Rome, Sunday 29 September to Saturday 12 October 2019
Encounter the Catholic tradition in art and architecture, in liturgy and history, and in places and people. Reflect on its biblical foundations, its theological scaffolding and its ongoing relevance. Think afresh about what it means to be Catholic today, and gain a deeper understanding of Catholic faith, identity and mission.
The academic discipline of Christian spirituality studies the lived experience of Christian faith. In Rome this experience can be traced back almost two thousand years. Led by Drs Maeve Heaney and Jo Laffin, participants wandered around ruined pagan temples, the nearby Coliseum and pondered the cultural context in which early Christianity developed. They descended into ancient catacombs, experienced how early Christians expressed their faith in art, and entered basilicas built in the fifth and sixth centuries, decorated with apse mosaics depicting the risen, triumphant Christ.
Further study tour highlights included visits to medieval churches to observe how Christian art and architecture evolved in response to the needs of the time, as well as encounters with Renaissance and Baroque Catholicism, and one of the greatest collections of modern religious art in the Vatican Museums; works which evoke strong emotions as they challenge and inspire.
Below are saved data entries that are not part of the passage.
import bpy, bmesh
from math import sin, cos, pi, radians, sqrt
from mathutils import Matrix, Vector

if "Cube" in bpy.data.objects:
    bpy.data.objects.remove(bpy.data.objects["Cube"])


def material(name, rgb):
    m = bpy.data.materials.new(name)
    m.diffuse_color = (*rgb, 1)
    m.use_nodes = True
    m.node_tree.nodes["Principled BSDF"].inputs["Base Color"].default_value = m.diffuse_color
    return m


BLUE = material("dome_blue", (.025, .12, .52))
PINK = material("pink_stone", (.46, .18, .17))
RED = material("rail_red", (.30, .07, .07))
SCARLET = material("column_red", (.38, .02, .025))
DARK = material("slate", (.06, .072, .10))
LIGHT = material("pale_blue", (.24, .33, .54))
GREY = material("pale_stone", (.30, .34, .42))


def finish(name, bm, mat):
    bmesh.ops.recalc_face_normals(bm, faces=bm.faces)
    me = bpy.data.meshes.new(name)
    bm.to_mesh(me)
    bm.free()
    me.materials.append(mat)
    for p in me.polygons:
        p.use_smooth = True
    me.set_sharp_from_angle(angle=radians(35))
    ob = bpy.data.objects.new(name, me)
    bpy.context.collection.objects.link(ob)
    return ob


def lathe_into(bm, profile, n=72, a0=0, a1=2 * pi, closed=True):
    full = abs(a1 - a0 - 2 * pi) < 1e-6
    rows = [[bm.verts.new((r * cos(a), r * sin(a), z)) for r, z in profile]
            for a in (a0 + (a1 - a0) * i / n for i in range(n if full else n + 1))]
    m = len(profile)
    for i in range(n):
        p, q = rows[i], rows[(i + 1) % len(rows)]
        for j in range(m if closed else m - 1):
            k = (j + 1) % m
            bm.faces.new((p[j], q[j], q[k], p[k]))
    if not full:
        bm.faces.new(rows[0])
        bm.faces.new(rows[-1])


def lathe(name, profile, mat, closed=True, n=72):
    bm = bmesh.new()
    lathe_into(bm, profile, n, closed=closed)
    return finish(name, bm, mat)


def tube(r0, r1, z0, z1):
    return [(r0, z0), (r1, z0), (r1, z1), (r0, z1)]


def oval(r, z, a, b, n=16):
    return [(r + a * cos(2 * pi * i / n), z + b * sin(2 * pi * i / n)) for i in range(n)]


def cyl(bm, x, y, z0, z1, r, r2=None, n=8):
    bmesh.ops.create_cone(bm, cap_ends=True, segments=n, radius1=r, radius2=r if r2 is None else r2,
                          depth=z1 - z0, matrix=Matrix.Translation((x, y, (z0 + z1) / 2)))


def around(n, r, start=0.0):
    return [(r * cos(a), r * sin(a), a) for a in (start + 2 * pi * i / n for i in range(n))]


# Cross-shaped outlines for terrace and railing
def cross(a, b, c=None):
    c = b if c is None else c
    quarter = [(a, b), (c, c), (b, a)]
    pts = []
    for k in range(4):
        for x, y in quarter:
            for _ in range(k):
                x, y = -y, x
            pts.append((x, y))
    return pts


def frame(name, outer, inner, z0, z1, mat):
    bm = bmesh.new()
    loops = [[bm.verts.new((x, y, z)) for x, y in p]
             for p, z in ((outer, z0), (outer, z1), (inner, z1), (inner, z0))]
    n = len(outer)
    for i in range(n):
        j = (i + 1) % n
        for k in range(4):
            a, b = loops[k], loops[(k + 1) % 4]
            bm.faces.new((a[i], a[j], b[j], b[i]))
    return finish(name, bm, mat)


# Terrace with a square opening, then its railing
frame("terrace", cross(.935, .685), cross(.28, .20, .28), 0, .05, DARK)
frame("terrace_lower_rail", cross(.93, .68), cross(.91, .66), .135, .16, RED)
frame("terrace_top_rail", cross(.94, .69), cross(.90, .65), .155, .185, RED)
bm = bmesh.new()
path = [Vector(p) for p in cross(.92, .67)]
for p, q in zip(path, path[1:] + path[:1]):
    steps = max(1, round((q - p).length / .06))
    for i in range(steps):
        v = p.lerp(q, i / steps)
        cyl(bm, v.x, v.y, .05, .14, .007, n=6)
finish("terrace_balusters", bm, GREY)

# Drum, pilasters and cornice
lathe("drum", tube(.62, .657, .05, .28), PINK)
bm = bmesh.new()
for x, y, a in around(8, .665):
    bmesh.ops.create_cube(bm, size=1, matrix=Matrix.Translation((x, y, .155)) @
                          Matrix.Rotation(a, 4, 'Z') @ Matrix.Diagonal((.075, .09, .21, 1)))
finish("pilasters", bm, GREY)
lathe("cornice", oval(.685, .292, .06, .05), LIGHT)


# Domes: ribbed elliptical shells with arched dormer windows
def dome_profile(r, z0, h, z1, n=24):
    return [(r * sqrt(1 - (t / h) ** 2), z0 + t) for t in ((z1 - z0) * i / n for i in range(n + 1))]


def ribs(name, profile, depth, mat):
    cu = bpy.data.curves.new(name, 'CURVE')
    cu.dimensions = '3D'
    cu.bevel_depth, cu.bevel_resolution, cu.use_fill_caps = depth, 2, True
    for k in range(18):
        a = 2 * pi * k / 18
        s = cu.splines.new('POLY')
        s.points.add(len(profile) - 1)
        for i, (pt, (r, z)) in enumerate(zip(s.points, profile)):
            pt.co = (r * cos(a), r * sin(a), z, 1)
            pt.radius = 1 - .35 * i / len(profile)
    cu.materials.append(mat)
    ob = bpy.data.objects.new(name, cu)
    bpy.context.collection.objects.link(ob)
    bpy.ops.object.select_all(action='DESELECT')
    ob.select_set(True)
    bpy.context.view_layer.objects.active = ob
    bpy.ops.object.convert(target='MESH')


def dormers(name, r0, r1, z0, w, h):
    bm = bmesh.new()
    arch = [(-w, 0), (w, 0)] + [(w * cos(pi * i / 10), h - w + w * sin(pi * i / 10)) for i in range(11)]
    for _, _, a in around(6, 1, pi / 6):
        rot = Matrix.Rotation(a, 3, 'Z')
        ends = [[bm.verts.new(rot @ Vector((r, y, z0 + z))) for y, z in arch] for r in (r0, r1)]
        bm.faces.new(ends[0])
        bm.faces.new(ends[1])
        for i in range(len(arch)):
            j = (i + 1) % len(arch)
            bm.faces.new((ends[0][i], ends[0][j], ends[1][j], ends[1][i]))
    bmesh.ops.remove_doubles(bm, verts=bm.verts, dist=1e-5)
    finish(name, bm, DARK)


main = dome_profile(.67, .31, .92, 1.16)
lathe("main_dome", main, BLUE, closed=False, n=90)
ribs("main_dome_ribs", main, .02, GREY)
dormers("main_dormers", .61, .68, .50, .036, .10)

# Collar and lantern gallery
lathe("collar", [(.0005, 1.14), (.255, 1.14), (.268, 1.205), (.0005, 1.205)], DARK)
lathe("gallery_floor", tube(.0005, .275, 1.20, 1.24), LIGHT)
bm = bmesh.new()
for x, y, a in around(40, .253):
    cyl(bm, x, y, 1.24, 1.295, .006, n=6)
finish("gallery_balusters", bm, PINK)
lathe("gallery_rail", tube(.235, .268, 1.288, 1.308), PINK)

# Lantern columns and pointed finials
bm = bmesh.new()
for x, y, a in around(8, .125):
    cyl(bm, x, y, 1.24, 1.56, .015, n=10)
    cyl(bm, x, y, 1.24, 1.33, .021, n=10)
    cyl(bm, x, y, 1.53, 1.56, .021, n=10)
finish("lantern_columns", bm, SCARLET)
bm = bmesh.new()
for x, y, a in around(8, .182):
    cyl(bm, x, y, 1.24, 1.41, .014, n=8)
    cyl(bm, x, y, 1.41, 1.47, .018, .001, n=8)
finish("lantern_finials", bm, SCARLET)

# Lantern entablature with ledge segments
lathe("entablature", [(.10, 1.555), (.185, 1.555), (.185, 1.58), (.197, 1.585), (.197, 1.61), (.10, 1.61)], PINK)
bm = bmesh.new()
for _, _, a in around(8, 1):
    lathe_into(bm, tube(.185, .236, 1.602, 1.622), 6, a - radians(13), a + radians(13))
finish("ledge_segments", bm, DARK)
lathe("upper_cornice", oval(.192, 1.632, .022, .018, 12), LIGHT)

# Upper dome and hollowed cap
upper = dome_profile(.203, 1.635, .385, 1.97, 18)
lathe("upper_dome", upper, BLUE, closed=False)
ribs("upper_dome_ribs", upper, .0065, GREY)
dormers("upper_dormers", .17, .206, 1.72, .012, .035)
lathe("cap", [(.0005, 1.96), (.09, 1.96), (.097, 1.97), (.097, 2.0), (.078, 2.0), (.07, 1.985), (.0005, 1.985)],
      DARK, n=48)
Forming part of the faculty’s Theological Foundations for Enhancing Catholic Schools Identity annual offering of programs, participants took part in rare, face-to-face engagement with leading international and ACU scholars: Professor Didier Pollefeyt (KU Leuven), Professor Lieven Boeve (Director General, Flemish Secretary for Catholic Education), Drs Jan Bouwens (KU Leuven) and Associate Professor Robyn Horner (ACU).
Led by Dr Michael P. Theophilos, traditional class time, field trips and hands on learning engaged participants in an overview of the history of the relationship of archaeology and biblical studies, and provided an introduction to the main techniques and theory of archaeological practice. Participants surveyed of major relevant excavations relevant to the social and cultural milieu of the Bible and Early Christianity, and examined case studies in which archaeology and literary texts act as comparative sources of historical information.
This two week Bible Lands study tour, led by Dr Ian Elmer, was the first theology unit to be offered at the ACU Rome Campus.
This study tour is a must for anyone wanting to deepen their understanding of the book of Romans while discovering the holy significance of this eternal city.
Jeanelle Richards, Master of Religious Education
The ACU Rome Campus is an excellent educational opportunity. You will live and eat like the Romans. The accommodation is world class and the food is genuinely Roman. The ability to easily access the city and to wander and imbibe the culture of both ancient and modern Rome is invaluable.